persons in a manner consistent with
international human rights norms and standards.
It is therefore crucial
to combat impunity.
Your Excellencies, it is hard to see human rights
and the humanitarian situation in Sudan improve
without an immediate ceasefire.
We note the Security Council's call on 8 May
by the Resolution 2724
for the immediate cessation of ourselves in Sudan during the month of Ramadan,
without avail.
the fighting never stopped and continues with full intensity until now.
Three months later,
while appealing for the fighting to stop immediately,
we need we need the commanders of warring parties to issue
instructions to the forces of militia under their control to strictly abide
by the international humanitarian law by their international obligation
and also as iterated
in the Jeddah Declaration,
civilians must be protected
and a guest
exam including killings, looting,
sexual violations and forced displacement, must be punished in conformity
with international humanitarian and human rights law.
We further call upon warring parties to refrain
from attacking humanitarian workers, stop obstructing the delivery of aid
and allow
unfettered humanitarian access to the millions of civilians
in need in every part of Sudan.
We also appeal to states with influence over any of the warring parties
to urgently step up efforts to hold the fighting and bring the parties back
to the negotiating table
in order to prevent fire
violations and abuses.
As this
update demonstrates,
the people of Sudan are crying for help

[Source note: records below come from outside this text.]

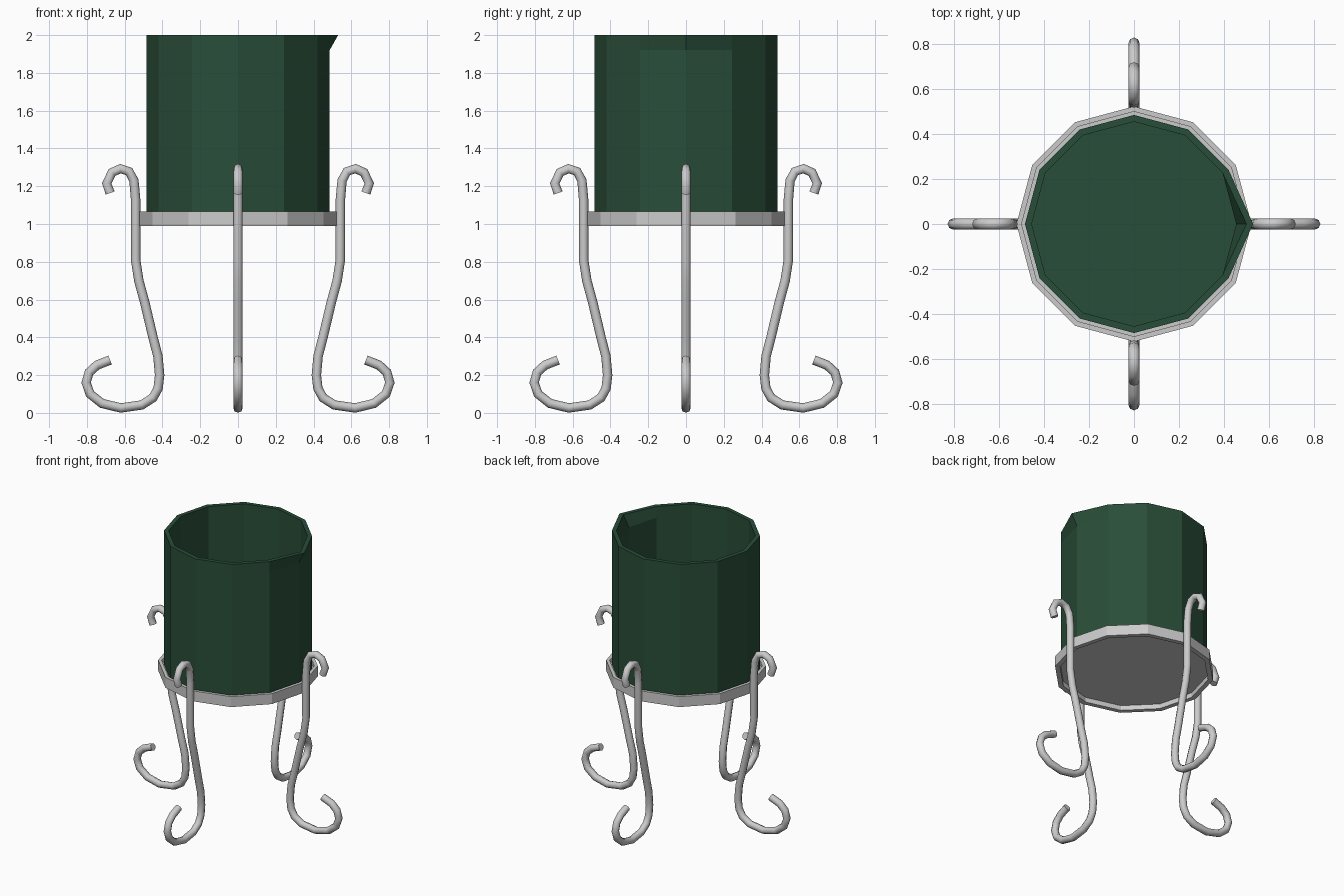
import bpy, bmesh
from math import cos, sin, pi

if "Cube" in bpy.data.objects:
    bpy.data.objects.remove(bpy.data.objects["Cube"])

SIDES = 12


def lathe(name, profile):
    """Revolve (radius, z) points into a 12-sided solid, capping both ends."""
    bm = bmesh.new()
    rings = [[bm.verts.new((r * cos(2 * pi * i / SIDES), r * sin(2 * pi * i / SIDES), z))
              for i in range(SIDES)] for r, z in profile]
    for a, b in zip(rings, rings[1:]):
        for i in range(SIDES):
            j = (i + 1) % SIDES
            bm.faces.new((a[i], a[j], b[j], b[i]))
    bm.faces.new(rings[0][::-1])
    bm.faces.new(rings[-1])
    return bm, rings


def finish(name, bm, mat=None):
    bmesh.ops.recalc_face_normals(bm, faces=bm.faces[:])
    me = bpy.data.meshes.new(name)
    bm.to_mesh(me)
    bm.free()
    if mat:
        me.materials.append(mat)
    ob = bpy.data.objects.new(name, me)
    bpy.context.collection.objects.link(ob)
    return ob


green = bpy.data.materials.new("dark_green")
green.diffuse_color = (0.022, 0.075, 0.04, 1)
green.use_nodes = True
green.node_tree.nodes["Principled BSDF"].inputs["Base Color"].default_value = green.diffuse_color

# Hollow pot with one rim corner pulled out into a pouring lip
bm, rings = lathe("pot", [(0.485, 1.035), (0.485, 1.92), (0.485, 2.0),
                          (0.455, 2.0), (0.455, 1.92), (0.455, 1.06)])
rings[2][0].co.x = 0.53
rings[3][0].co.x = 0.50
finish("pot", bm, green)

# Tray: outer band with a recessed plate
bm, _ = lathe("tray", [(0.49, 1.025), (0.49, 0.99), (0.523, 0.99), (0.523, 1.065),
                       (0.50, 1.065), (0.50, 1.035)])
finish("tray", bm)

# Scrolled leg path as (outward distance, z), from top hook to foot curl
path = [(0.677, 1.164), (0.695, 1.215), (0.667, 1.273), (0.622, 1.293), (0.577, 1.278),
        (0.551, 1.23), (0.542, 1.13), (0.542, 0.81), (0.525, 0.70), (0.495, 0.59),
        (0.45, 0.40), (0.424, 0.30), (0.415, 0.20), (0.423, 0.13), (0.45, 0.08),
        (0.51, 0.042), (0.62, 0.026), (0.72, 0.05), (0.783, 0.10), (0.804, 0.16),
        (0.788, 0.215), (0.746, 0.253), (0.677, 0.28)]
cu = bpy.data.curves.new("leg_path", 'CURVE')
cu.dimensions = '3D'
cu.bevel_depth = 0.025
cu.bevel_resolution = 2
cu.use_fill_caps = True
sp = cu.splines.new('POLY')
sp.points.add(len(path) - 1)
for p, (x, z) in zip(sp.points, path):
    p.co = (x, 0, z, 1)
sp.use_smooth = True
leg = bpy.data.objects.new("leg_right", cu)
bpy.context.collection.objects.link(leg)
bpy.context.view_layer.objects.active = leg
leg.select_set(True)
bpy.ops.object.convert(target='MESH')
leg = bpy.context.view_layer.objects.active
bpy.ops.object.shade_smooth_by_angle(angle=1.05)

# Three more legs around the tray
for k, side in enumerate(("back", "left", "front"), 1):
    ob = leg.copy()
    ob.name = "leg_" + side
    ob.rotation_euler.z = k * pi / 2
    bpy.context.collection.objects.link(ob)
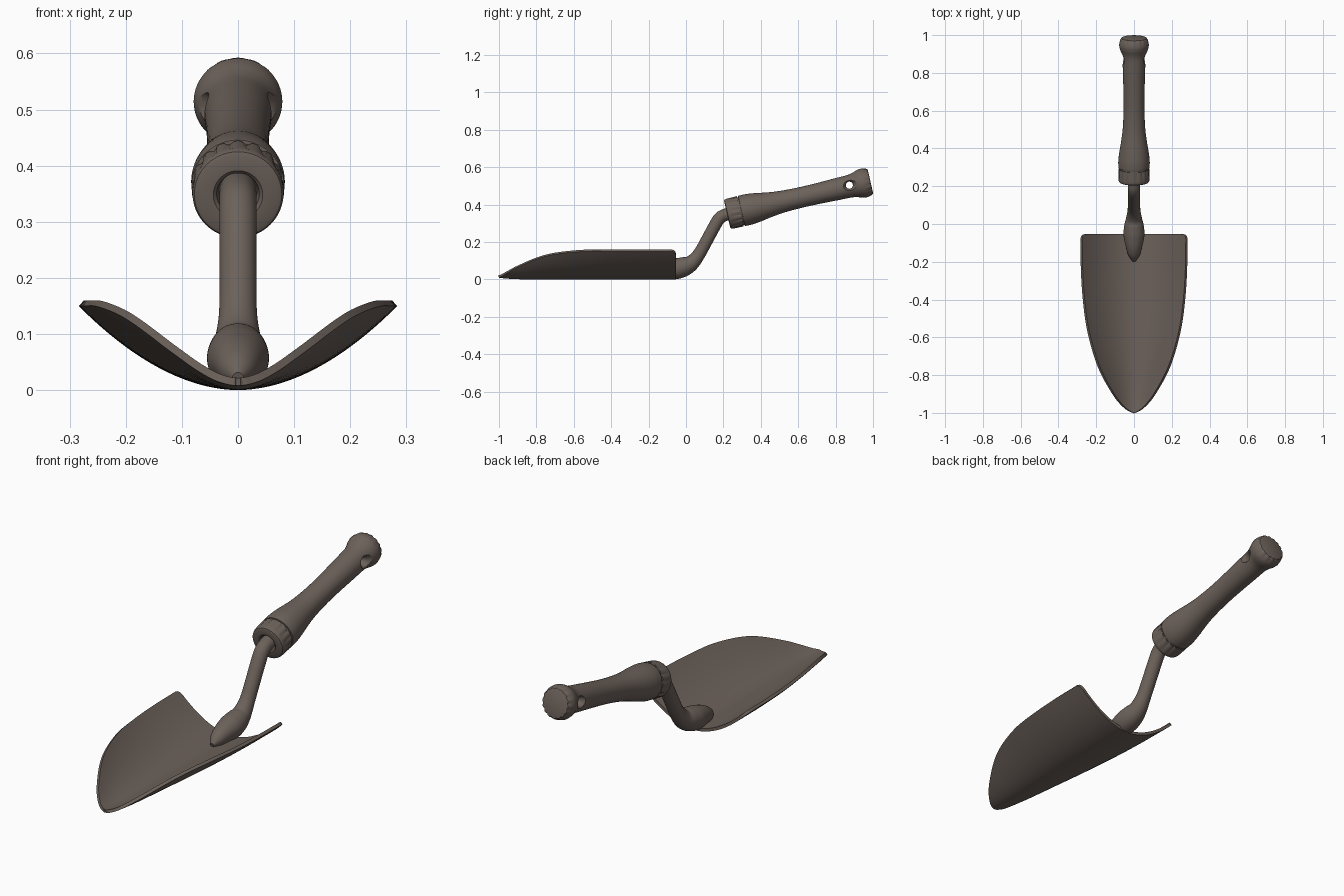
import bpy
import bmesh
from math import cos, sin, pi, radians
from mathutils import Vector

cube = bpy.data.objects.get("Cube")
if cube:
    bpy.data.objects.remove(cube)

COLOUR = (0.15, 0.12, 0.103, 1)
metal = bpy.data.materials.new("warm_grey")
metal.diffuse_color = COLOUR
metal.use_nodes = True
shader = metal.node_tree.nodes["Principled BSDF"]
shader.inputs["Base Color"].default_value = COLOUR
shader.inputs["Roughness"].default_value = 0.6


def smooth(points, steps):
    """Catmull-Rom curve through points of any dimension."""
    pts = [Vector(p) for p in points]
    pts = [2 * pts[0] - pts[1]] + pts + [2 * pts[-1] - pts[-2]]
    out = []
    for a, b, c, d in zip(pts, pts[1:], pts[2:], pts[3:]):
        for k in range(steps):
            t = k / steps
            out.append((2 * b + (c - a) * t + (2 * a - 5 * b + 4 * c - d) * t**2
                        + (3 * b - a - 3 * c + d) * t**3) / 2)
    return out + [pts[-2]]


def make_object(name, bm):
    mesh = bpy.data.meshes.new(name)
    bm.to_mesh(mesh)
    bm.free()
    mesh.materials.append(metal)
    obj = bpy.data.objects.new(name, mesh)
    bpy.context.collection.objects.link(obj)
    return obj


def activate(obj):
    bpy.ops.object.select_all(action="DESELECT")
    obj.select_set(True)
    bpy.context.view_layer.objects.active = obj


def finish(obj, angle=35):
    activate(obj)
    for mod in list(obj.modifiers):
        bpy.ops.object.modifier_apply(modifier=mod.name)
    bpy.ops.object.shade_smooth_by_angle(angle=radians(angle))


def tube(name, rings, segments=64, flutes=16):
    """Skin round rings given as (centre, axis, radius, flute depth)."""
    bm = bmesh.new()
    loops = []
    for centre, axis, radius, depth in rings:
        side = Vector((1, 0, 0))
        up = side.cross(axis).normalized()
        loop = []
        for k in range(segments):
            a = 2 * pi * k / segments
            r = radius - depth * (1 - abs(cos(a * flutes / 2)))
            loop.append(bm.verts.new(centre + side * r * cos(a) + up * r * sin(a)))
        loops.append(loop)
    for p, q in zip(loops, loops[1:]):
        for k in range(segments):
            n = (k + 1) % segments
            bm.faces.new((p[k], p[n], q[n], q[k]))
    bm.faces.new(loops[0])
    bm.faces.new(loops[-1])
    bmesh.ops.recalc_face_normals(bm, faces=bm.faces)
    return make_object(name, bm)


# Blade: a dished sheet, rows of (y, half width, edge height)
FULL = 0.284
rows = [(-0.054, 0.262), (-0.057, 0.273), (-0.066, 0.281)]
rows = [(y, w, 0.15 * (w / FULL) ** 1.9) for y, w in rows]
rows += smooth([(-0.08, FULL, 0.15), (-0.25, 0.281, 0.15), (-0.4, 0.271, 0.15),
                (-0.55, 0.251, 0.149), (-0.7, 0.212, 0.134), (-0.8, 0.172, 0.108),
                (-0.9, 0.115, 0.064), (-0.95, 0.077, 0.034), (-0.98, 0.045, 0.013),
                (-0.995, 0.02, 0.003), (-1.0, 0.005, 0.0)], 5)
COLS = 40
bm = bmesh.new()
grid = []
for y, w, edge in rows:
    lift = 0.008 * max(0, (-y - 0.85) / 0.15) ** 2
    line = []
    for j in range(COLS + 1):
        u = 2 * j / COLS - 1
        line.append(bm.verts.new((u * w, y, lift + edge * abs(u) ** 1.9)))
    grid.append(line)
for p, q in zip(grid, grid[1:]):
    for j in range(COLS):
        bm.faces.new((p[j], q[j], q[j + 1], p[j + 1]))
blade = make_object("blade", bm)
sheet = blade.modifiers.new("thickness", "SOLIDIFY")
sheet.thickness = 0.014
sheet.offset = 1
finish(blade)

# Neck: flared socket on the blade, then a cranked rod, points (y, z, radius)
path = smooth([(-0.195, 0.022, 0.01), (-0.16, 0.034, 0.032), (-0.11, 0.048, 0.046),
               (-0.06, 0.055, 0.055), (-0.01, 0.068, 0.052), (0.03, 0.088, 0.042),
               (0.07, 0.135, 0.034), (0.11, 0.206, 0.033), (0.15, 0.28, 0.033),
               (0.178, 0.325, 0.033), (0.21, 0.345, 0.033), (0.27, 0.36, 0.033)], 5)
rings = []
for i, p in enumerate(path):
    before, after = path[max(i - 1, 0)], path[min(i + 1, len(path) - 1)]
    axis = Vector((0, after[0] - before[0], after[1] - before[1])).normalized()
    rings.append((Vector((0, p[0], p[1])), axis, p[2], 0))
finish(tube("neck", rings))

# Handle parts share one tilted axis
START = Vector((0, 0.22, 0.348))
AXIS = Vector((0, 0.975, 0.223)).normalized()


def on_axis(profile):
    return [(START + AXIS * t, AXIS, r, depth) for t, r, depth in profile]


# Collar: round front rim with a recess, flutes deepening backwards
finish(tube("collar", on_axis([
    (0.03, 0.034, 0), (0.006, 0.038, 0), (0, 0.044, 0), (0, 0.072, 0),
    (0.003, 0.078, 0), (0.01, 0.081, 0), (0.02, 0.082, 0.001),
    (0.072, 0.083, 0.008), (0.072, 0.06, 0)])))

# Grip: waisted body with a flared, lightly notched end
body = smooth([(0.082, 0.083, 0), (0.12, 0.083, 0), (0.17, 0.077, 0), (0.23, 0.067, 0),
               (0.3, 0.059, 0), (0.4, 0.055, 0), (0.5, 0.056, 0), (0.6, 0.059, 0),
               (0.67, 0.061, 0), (0.7, 0.066, 0), (0.725, 0.075, 0),
               (0.745, 0.079, 0)], 4)
grip = tube("grip", on_axis([(0.068, 0.076, 0), (0.078, 0.076, 0), (0.079, 0.082, 0)]
                            + body + [(0.76, 0.077, 0.001), (0.775, 0.073, 0.004),
                                      (0.784, 0.068, 0.005), (0.786, 0.062, 0.003)]))

# Hanging hole: flared cutter across the grip
bm = bmesh.new()
across = Vector((1, 0, 0))
centre = START + AXIS * 0.67 + Vector((0, 0, 0.006))
loops = []
for x, r in [(-0.1, 0.07), (-0.062, 0.034), (-0.05, 0.024), (-0.035, 0.019),
             (0.035, 0.019), (0.05, 0.024), (0.062, 0.034), (0.1, 0.07)]:
    loops.append([bm.verts.new(centre + Vector((x, r * cos(k * pi / 16), r * sin(k * pi / 16))))
                  for k in range(32)])
for p, q in zip(loops, loops[1:]):
    for k in range(32):
        bm.faces.new((p[k], p[(k + 1) % 32], q[(k + 1) % 32], q[k]))
bm.faces.new(loops[0])
bm.faces.new(loops[-1])
bmesh.ops.recalc_face_normals(bm, faces=bm.faces)
cutter = make_object("hole_cutter", bm)
cutter.hide_render = True
hole = grip.modifiers.new("hole", "BOOLEAN")
hole.operation = "DIFFERENCE"
hole.solver = "EXACT"
hole.object = cutter
finish(grip)
bpy.data.objects.remove(cutter)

to restore their dignity and rights.
They need the support and the attention
of this council. Thank you very much